2007 Volume 4 Issue 2 Pages 70-73
BACKGROUND: The increasing number of patients with metabolic syndrome and resultant diabetes mellitus, hypertension, hyperlipidemia, and other lifestyle-related diseases are an urgent focus of the Ministry of Health, Labor and Welfare. Because obesity is a common basis of these diseases, the control of obesity is an important aim. METHODS: A cognitive-behavioral treatment is being employed in a randomized intervention trial at the Saku Health Dock Center. 976 people whose BMI in upper quintile were identified from the health checkup database, and 235 people participated in the Saku Control Obesity Program (SCOP). Various biomarkers (including lipokines and single nucleotide polymorphism SNPs), physical activity, personality type (measured by the NEO-FFI), and dietary habits and dietary intake behavior (measured by the SQ-DHQ) will be measured to clarify the multiple factors influencing obesity. Each participant will use a diary to record body weight, body fat, number of steps, physical activity energy expenditure (PAEE), and success in achieving the established plan; a dietary record and appropriate equipment are also provided. At 1, 3, 6, 9, and 12 months, each participant will be interviewed by a doctor and dietician and receive individual education regarding physical activity. Follow-up will occur 1 and 2 years after baseline measurements. RESULTS: A total of 116 men (52.9 ± 6.6 years) and 119 women (54.4 ± 6.5 years) are participating in the study. Average body weight (± SD) was 86.4 ± 11.8 kg in males and 75.2 ± 9.5 in females. BMI was 30.4 ± 3.5 in males and 31.1 ± 3.1 in females. Waist and visceral fat area were 101.5 ± 8.7 cm and 159 ± 54 cm2 in males and 103.7 ± 8.3 cm and 130 ± 47 cm2 in females, respectively. PAEE was 271 ± 127 kcal in males and 246 ± 102 kcal in females. Basal metabolic rate, measured in one-tenth of the participants, was 1659 ± 226 kcal in males and 1477 ± 210 kcal in females.

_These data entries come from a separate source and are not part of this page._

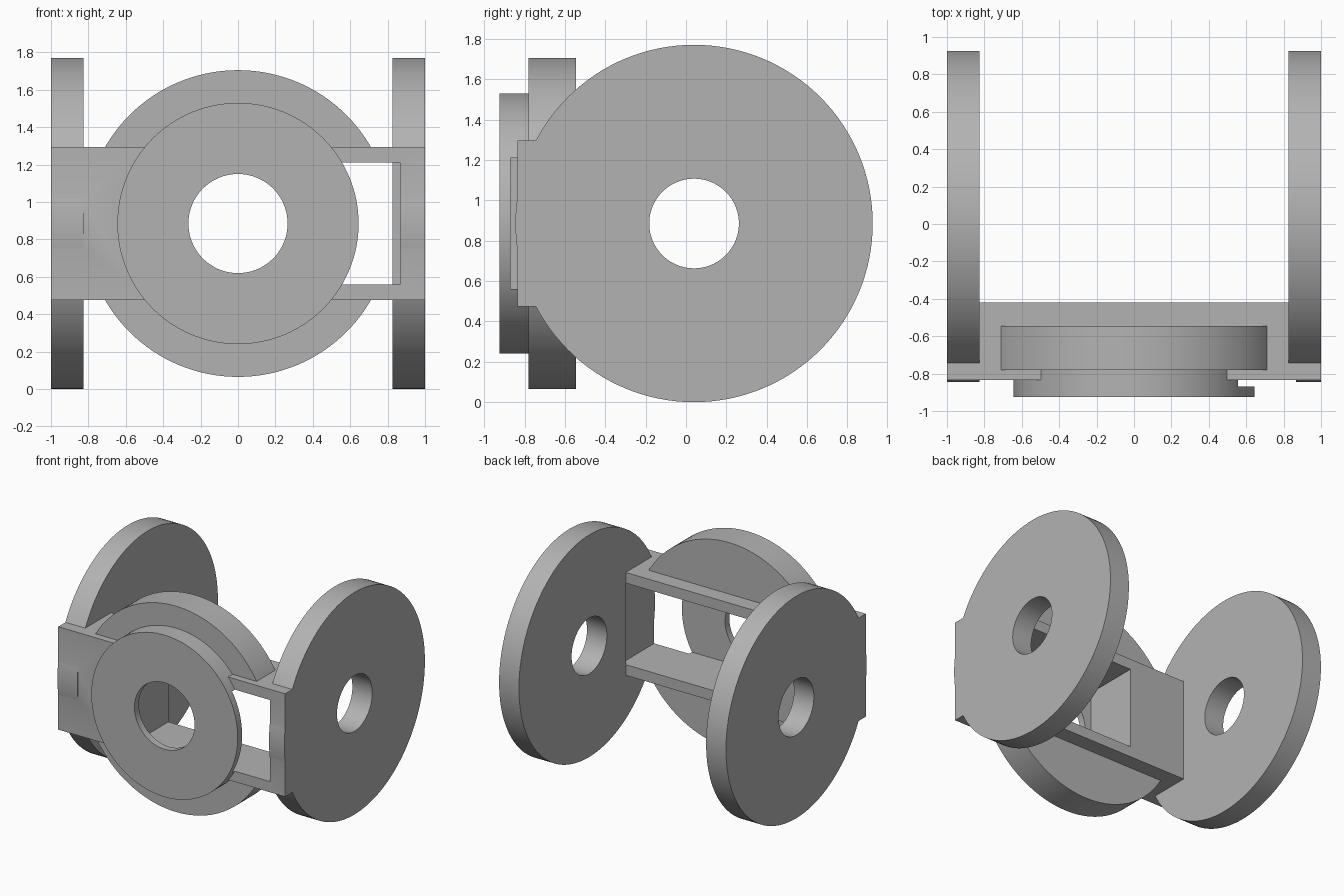
import bpy
import bmesh
import math
from mathutils import Matrix

cube = bpy.data.objects.get("Cube")
if cube:
    bpy.data.objects.remove(cube, do_unlink=True)

AXIS_Z = 0.885    # common height of every disc centre
SIDE_Y = 0.04     # depth of the side disc centres

grey = bpy.data.materials.new("plain grey")
grey.use_nodes = True
grey.diffuse_color = (0.45, 0.45, 0.45, 1)
grey.node_tree.nodes["Principled BSDF"].inputs["Base Color"].default_value = grey.diffuse_color


def add_object(name, bm):
    mesh = bpy.data.meshes.new(name)
    bm.to_mesh(mesh)
    bm.free()
    mesh.materials.append(grey)
    obj = bpy.data.objects.new(name, mesh)
    bpy.context.collection.objects.link(obj)
    return obj


def block(name, low, high):
    bm = bmesh.new()
    size = [b - a for a, b in zip(low, high)]
    mid = [(a + b) / 2 for a, b in zip(low, high)]
    bmesh.ops.create_cube(bm, size=1, matrix=Matrix.Translation(mid) @ Matrix.Diagonal((*size, 1)))
    return add_object(name, bm)


def disc(name, axis, radius, start, end):
    """Cylinder along X or Y, spanning start to end on that axis."""
    bm = bmesh.new()
    mid = (start + end) / 2
    if axis == "X":
        place = Matrix.Translation((mid, SIDE_Y, AXIS_Z)) @ Matrix.Rotation(math.pi / 2, 4, "Y")
    else:
        place = Matrix.Translation((0, mid, AXIS_Z)) @ Matrix.Rotation(math.pi / 2, 4, "X")
    bmesh.ops.create_cone(bm, cap_ends=True, segments=128, radius1=radius, radius2=radius,
                          depth=end - start, matrix=place)
    return add_object(name, bm)


def combine(target, other, operation):
    mod = target.modifiers.new(operation.lower(), "BOOLEAN")
    mod.operation = operation
    mod.solver = "EXACT"
    mod.object = other
    bpy.context.view_layer.objects.active = target
    bpy.ops.object.modifier_apply(modifier=mod.name)
    bpy.data.objects.remove(other, do_unlink=True)


# Crossbar with the stepped front hub and the two side discs
body = block("bracket_body", (-1, -0.835, 0.475), (1, -0.42, 1.295))
combine(body, disc("hub_flange", "Y", 0.82, -0.78, -0.545), "UNION")
combine(body, disc("hub_face", "Y", 0.645, -0.925, -0.7), "UNION")
for side, start in (("left", 0.825), ("right", -1)):
    combine(body, disc(side + "_disc", "X", 0.885, start, start + 0.175), "UNION")

# Pocket through the crossbar, leaving a thin hub face and a solid right end
combine(body, block("pocket", (-0.32, -0.87, 0.56), (0.865, -0.42, 1.21)), "DIFFERENCE")

# Bores in the hub and side discs
combine(body, disc("hub_bore", "Y", 0.265, -1.1, -0.6), "DIFFERENCE")
for start in (0.7, -1.1):
    combine(body, disc("side_bore", "X", 0.222, start, start + 0.4), "DIFFERENCE")

# Merge leftover coplanar faces and shade the round walls smooth
bm = bmesh.new()
bm.from_mesh(body.data)
bmesh.ops.remove_doubles(bm, verts=bm.verts, dist=0.0001)
bmesh.ops.dissolve_limit(bm, angle_limit=math.radians(0.5), verts=bm.verts, edges=bm.edges)
bm.to_mesh(body.data)
bm.free()
bpy.ops.object.select_all(action="DESELECT")
body.select_set(True)
bpy.context.view_layer.objects.active = body
bpy.ops.object.shade_smooth_by_angle(angle=math.radians(30))
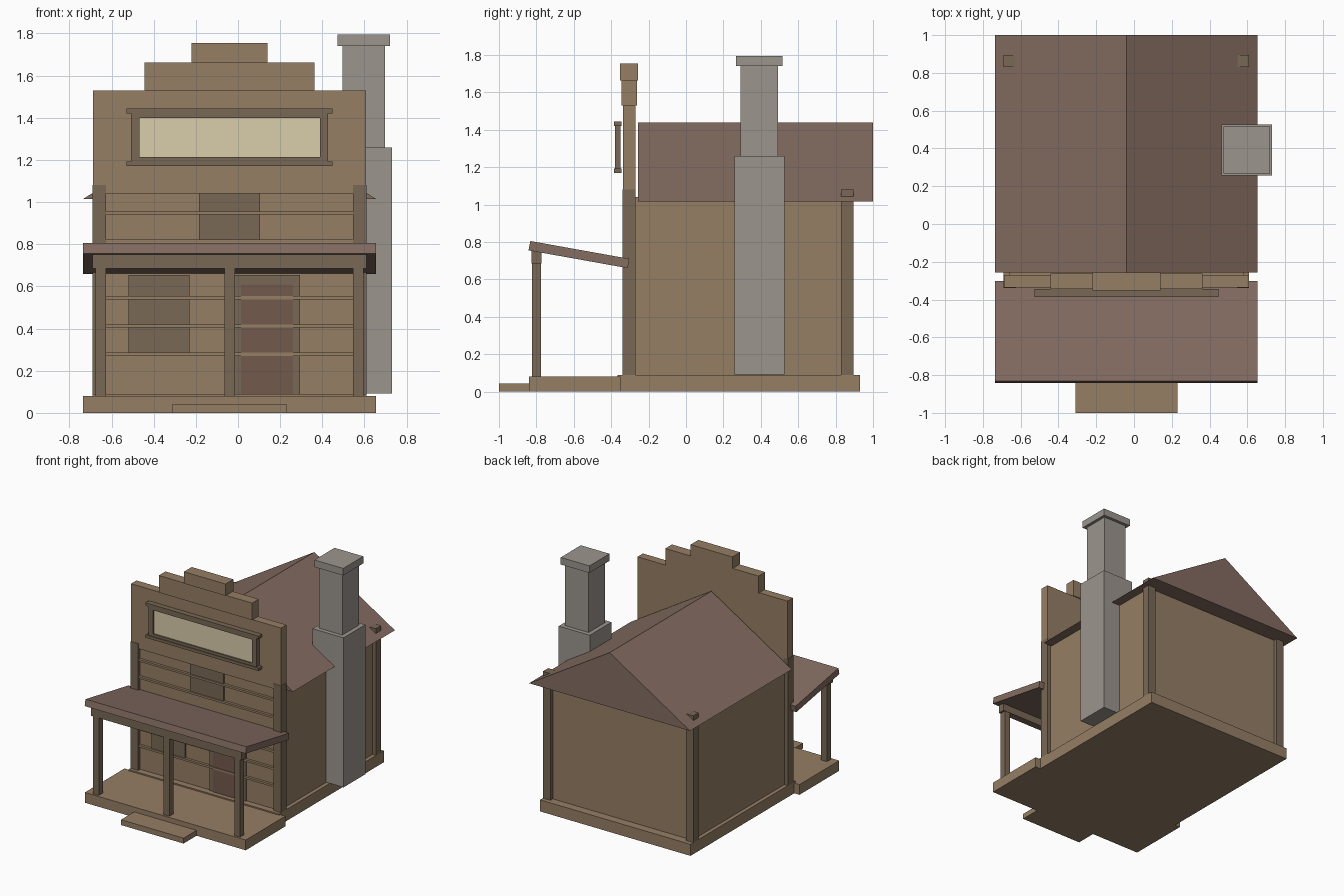
import bpy, bmesh

if "Cube" in bpy.data.objects:
    bpy.data.objects.remove(bpy.data.objects["Cube"])

CX = -0.04  # centre line of the house


def material(name, rgb):
    m = bpy.data.materials.new(name)
    m.diffuse_color = (*rgb, 1)
    m.use_nodes = True
    m.node_tree.nodes["Principled BSDF"].inputs["Base Color"].default_value = m.diffuse_color
    return m


WOOD = material("wood", (0.30, 0.21, 0.13))
TRIM = material("trim", (0.19, 0.14, 0.09))
ROOF = material("shingle", (0.23, 0.15, 0.12))
STONE = material("stone", (0.33, 0.30, 0.27))
CREAM = material("cream", (0.70, 0.61, 0.41))
DOOR = material("door_paint", (0.17, 0.10, 0.07))


def mesh_object(name, bm, mat):
    bmesh.ops.recalc_face_normals(bm, faces=bm.faces)
    me = bpy.data.meshes.new(name)
    bm.to_mesh(me)
    bm.free()
    ob = bpy.data.objects.new(name, me)
    me.materials.append(mat)
    bpy.context.collection.objects.link(ob)
    return ob


def box(name, x, y, z, mat):
    bm = bmesh.new()
    bmesh.ops.create_cube(bm, size=1)
    for v in bm.verts:
        v.co = [r[0] if c < 0 else r[1] for c, r in zip(v.co, (x, y, z))]
    return mesh_object(name, bm, mat)


def extrude(name, pts, offset, mat):
    """Extrude a closed 3D profile along an offset."""
    bm = bmesh.new()
    face = bm.faces.new([bm.verts.new(p) for p in pts])
    ext = bmesh.ops.extrude_face_region(bm, geom=[face])["geom"]
    bmesh.ops.translate(bm, vec=offset,
                        verts=[g for g in ext if isinstance(g, bmesh.types.BMVert)])
    return mesh_object(name, bm, mat)


def centred(half):
    return (CX - half, CX + half)


def side_range(side, inner, outer):
    return tuple(sorted((CX + side * inner, CX + side * outer)))


# Foundation, porch floor and step
box("foundation", centred(0.65), (-0.365, 0.93), (0, 0.09), WOOD)
box("porch_floor", centred(0.695), (-0.84, -0.35), (0, 0.08), WOOD)
box("porch_step", centred(0.27), (-1.0, -0.84), (0, 0.042), WOOD)

# Main walls and corner posts
box("walls", centred(0.62), (-0.315, 0.865), (0.09, 1.04), WOOD)
for side, label in ((-1, "left"), (1, "right")):
    x = side_range(side, 0.585, 0.65)
    box(f"front_corner_post_{label}", x, (-0.34, -0.27), (0.09, 1.08), TRIM)
    box(f"back_corner_post_{label}", x, (0.83, 0.895), (0.09, 1.08), TRIM)

# Gable roof
extrude("main_roof", [(CX - 0.695, -0.257, 1.015), (CX + 0.695, -0.257, 1.015),
                      (CX, -0.257, 1.44)], (0, 1.257, 0), ROOF)

# Stepped false front
tiers = ((0.648, -0.337, -0.27, 1.04, 1.53), (0.403, -0.345, -0.263, 1.53, 1.663),
         (0.18, -0.353, -0.257, 1.663, 1.755))
for i, (half, y0, y1, z0, z1) in enumerate(tiers):
    box(f"false_front_tier_{i + 1}", centred(half), (y0, y1), (z0, z1), WOOD)

# Siding battens
for i in range(6):
    z = 0.27 + i * 0.134
    box(f"siding_batten_{i + 1}", centred(0.585), (-0.335, -0.31), (z, z + 0.016), WOOD)

# Windows and door
box("lower_window", (-0.52, -0.23), (-0.326, -0.31), (0.283, 0.655), TRIM)
box("upper_window", (-0.185, 0.105), (-0.326, -0.31), (0.822, 1.04), TRIM)
box("door_frame", (-0.02, 0.295), (-0.324, -0.31), (0.09, 0.655), TRIM)
box("door", (0.015, 0.26), (-0.33, -0.315), (0.09, 0.61), DOOR)

# Blank sign board with frame
box("sign_panel", centred(0.43), (-0.37, -0.352), (1.20, 1.41), CREAM)
for label, z_cap, z_rail in (("top", (1.42, 1.443), (1.398, 1.42)),
                             ("bottom", (1.17, 1.193), (1.193, 1.213))):
    box(f"sign_cap_{label}", centred(0.488), (-0.386, -0.345), z_cap, TRIM)
    box(f"sign_rail_{label}", centred(0.43), (-0.38, -0.349), z_rail, TRIM)
for side, label in ((-1, "left"), (1, "right")):
    box(f"sign_stile_{label}", side_range(side, 0.428, 0.468), (-0.38, -0.349),
        (1.193, 1.42), TRIM)

# Porch roof, beam and posts
extrude("porch_roof", [(CX - 0.695, -0.842, 0.755), (CX - 0.695, -0.832, 0.805),
                       (CX - 0.695, -0.303, 0.71), (CX - 0.695, -0.312, 0.66)],
        (1.39, 0, 0), ROOF)
box("porch_beam", centred(0.65), (-0.826, -0.772), (0.685, 0.752), TRIM)
for label, x in (("left", CX - 0.61), ("middle", CX), ("right", CX + 0.61)):
    box(f"porch_post_{label}", (x - 0.025, x + 0.025), (-0.824, -0.775), (0.08, 0.69), TRIM)

# Chimney on the right wall
for part, half, z in (("base", 0.134, (0.092, 1.26)), ("stack", 0.101, (1.26, 1.74)),
                      ("cap", 0.124, (1.74, 1.795))):
    box(f"chimney_{part}", (0.597 - half, 0.597 + half), (0.392 - half, 0.392 + half), z, STONE)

CONCLUSION: The purpose of this study is to evaluate the effectiveness of a cognitive-behavioral treatment designed to help obese patients lose weight and to maintain their weight losses over time. SCOP has been started with a good participation rate.